### [Directions for this task]
Your reply should be made up of every line in the records below that holds the string "collection".

= = = = = = =

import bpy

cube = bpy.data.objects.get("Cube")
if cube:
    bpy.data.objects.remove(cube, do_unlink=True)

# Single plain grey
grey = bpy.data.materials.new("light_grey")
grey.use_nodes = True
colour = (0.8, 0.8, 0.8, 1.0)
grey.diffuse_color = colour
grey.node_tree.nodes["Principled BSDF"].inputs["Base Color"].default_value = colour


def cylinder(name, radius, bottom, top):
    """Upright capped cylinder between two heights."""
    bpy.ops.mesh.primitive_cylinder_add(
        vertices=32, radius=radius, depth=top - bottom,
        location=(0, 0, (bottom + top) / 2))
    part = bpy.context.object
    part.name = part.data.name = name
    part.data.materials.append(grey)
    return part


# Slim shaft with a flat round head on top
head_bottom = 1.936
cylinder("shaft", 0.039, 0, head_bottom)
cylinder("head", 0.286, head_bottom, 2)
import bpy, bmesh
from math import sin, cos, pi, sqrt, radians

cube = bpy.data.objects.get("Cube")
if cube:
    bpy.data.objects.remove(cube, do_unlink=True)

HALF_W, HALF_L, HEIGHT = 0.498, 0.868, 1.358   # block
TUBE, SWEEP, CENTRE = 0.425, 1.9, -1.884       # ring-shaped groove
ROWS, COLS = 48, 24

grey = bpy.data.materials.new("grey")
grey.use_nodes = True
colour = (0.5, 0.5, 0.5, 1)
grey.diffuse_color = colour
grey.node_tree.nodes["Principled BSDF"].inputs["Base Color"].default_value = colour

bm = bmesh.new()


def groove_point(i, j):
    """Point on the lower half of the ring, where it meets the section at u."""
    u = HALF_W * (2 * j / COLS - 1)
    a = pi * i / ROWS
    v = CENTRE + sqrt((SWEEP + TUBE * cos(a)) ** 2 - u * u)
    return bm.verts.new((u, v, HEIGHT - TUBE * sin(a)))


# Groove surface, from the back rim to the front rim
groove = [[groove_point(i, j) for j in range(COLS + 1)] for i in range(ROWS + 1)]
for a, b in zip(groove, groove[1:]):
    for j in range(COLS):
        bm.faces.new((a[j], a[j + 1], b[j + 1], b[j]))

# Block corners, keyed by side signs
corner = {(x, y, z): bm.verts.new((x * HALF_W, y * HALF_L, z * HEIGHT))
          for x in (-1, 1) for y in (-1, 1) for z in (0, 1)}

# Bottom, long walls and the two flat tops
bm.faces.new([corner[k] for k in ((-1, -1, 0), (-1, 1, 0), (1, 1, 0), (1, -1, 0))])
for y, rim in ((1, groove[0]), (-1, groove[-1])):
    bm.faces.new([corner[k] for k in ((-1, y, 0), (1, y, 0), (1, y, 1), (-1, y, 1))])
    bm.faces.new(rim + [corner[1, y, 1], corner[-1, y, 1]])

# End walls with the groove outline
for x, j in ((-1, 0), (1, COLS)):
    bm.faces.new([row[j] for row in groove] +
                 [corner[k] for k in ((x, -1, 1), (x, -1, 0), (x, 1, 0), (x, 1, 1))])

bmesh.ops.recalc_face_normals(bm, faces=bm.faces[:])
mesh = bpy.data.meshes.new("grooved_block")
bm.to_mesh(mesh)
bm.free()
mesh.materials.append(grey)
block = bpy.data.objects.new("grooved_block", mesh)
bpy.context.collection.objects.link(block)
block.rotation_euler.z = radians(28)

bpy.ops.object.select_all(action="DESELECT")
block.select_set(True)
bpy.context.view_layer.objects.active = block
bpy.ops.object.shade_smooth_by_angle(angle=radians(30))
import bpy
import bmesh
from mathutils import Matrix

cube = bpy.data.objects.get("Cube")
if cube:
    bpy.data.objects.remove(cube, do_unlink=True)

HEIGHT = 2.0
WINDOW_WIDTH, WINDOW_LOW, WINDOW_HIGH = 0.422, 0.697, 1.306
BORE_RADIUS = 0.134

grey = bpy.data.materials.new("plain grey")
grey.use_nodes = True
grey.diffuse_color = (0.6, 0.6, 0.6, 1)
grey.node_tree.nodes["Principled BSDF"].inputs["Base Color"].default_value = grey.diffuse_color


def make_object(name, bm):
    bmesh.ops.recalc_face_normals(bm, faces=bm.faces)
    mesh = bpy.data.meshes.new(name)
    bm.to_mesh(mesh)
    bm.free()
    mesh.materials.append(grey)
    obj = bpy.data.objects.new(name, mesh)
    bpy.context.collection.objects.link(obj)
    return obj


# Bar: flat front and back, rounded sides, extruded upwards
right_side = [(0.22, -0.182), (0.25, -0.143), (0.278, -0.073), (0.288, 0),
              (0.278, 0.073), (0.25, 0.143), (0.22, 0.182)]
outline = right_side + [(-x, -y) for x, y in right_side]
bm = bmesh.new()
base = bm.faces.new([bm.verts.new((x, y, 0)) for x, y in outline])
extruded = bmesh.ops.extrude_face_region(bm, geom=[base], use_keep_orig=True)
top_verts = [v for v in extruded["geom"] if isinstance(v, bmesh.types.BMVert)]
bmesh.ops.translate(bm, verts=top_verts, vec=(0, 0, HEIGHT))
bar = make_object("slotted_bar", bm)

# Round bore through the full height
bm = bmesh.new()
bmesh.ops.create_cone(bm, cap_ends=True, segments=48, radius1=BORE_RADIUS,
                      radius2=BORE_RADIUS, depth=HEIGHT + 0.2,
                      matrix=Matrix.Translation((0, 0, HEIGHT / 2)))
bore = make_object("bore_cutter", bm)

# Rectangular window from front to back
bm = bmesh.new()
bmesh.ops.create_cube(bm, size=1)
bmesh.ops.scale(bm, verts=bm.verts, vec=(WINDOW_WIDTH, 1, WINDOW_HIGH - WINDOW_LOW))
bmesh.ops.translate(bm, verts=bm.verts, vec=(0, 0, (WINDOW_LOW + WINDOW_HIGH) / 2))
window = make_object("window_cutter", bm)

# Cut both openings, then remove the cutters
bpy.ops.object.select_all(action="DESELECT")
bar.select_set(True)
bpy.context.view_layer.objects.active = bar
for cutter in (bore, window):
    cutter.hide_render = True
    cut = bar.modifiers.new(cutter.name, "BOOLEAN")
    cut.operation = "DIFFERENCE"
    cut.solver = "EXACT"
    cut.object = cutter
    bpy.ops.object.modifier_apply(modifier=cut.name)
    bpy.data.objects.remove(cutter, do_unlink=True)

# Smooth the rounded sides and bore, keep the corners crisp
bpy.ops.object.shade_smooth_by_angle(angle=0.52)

= = = = = = =

### [Written response]
bpy.context.collection.objects.link(block)
    bpy.context.collection.objects.link(obj)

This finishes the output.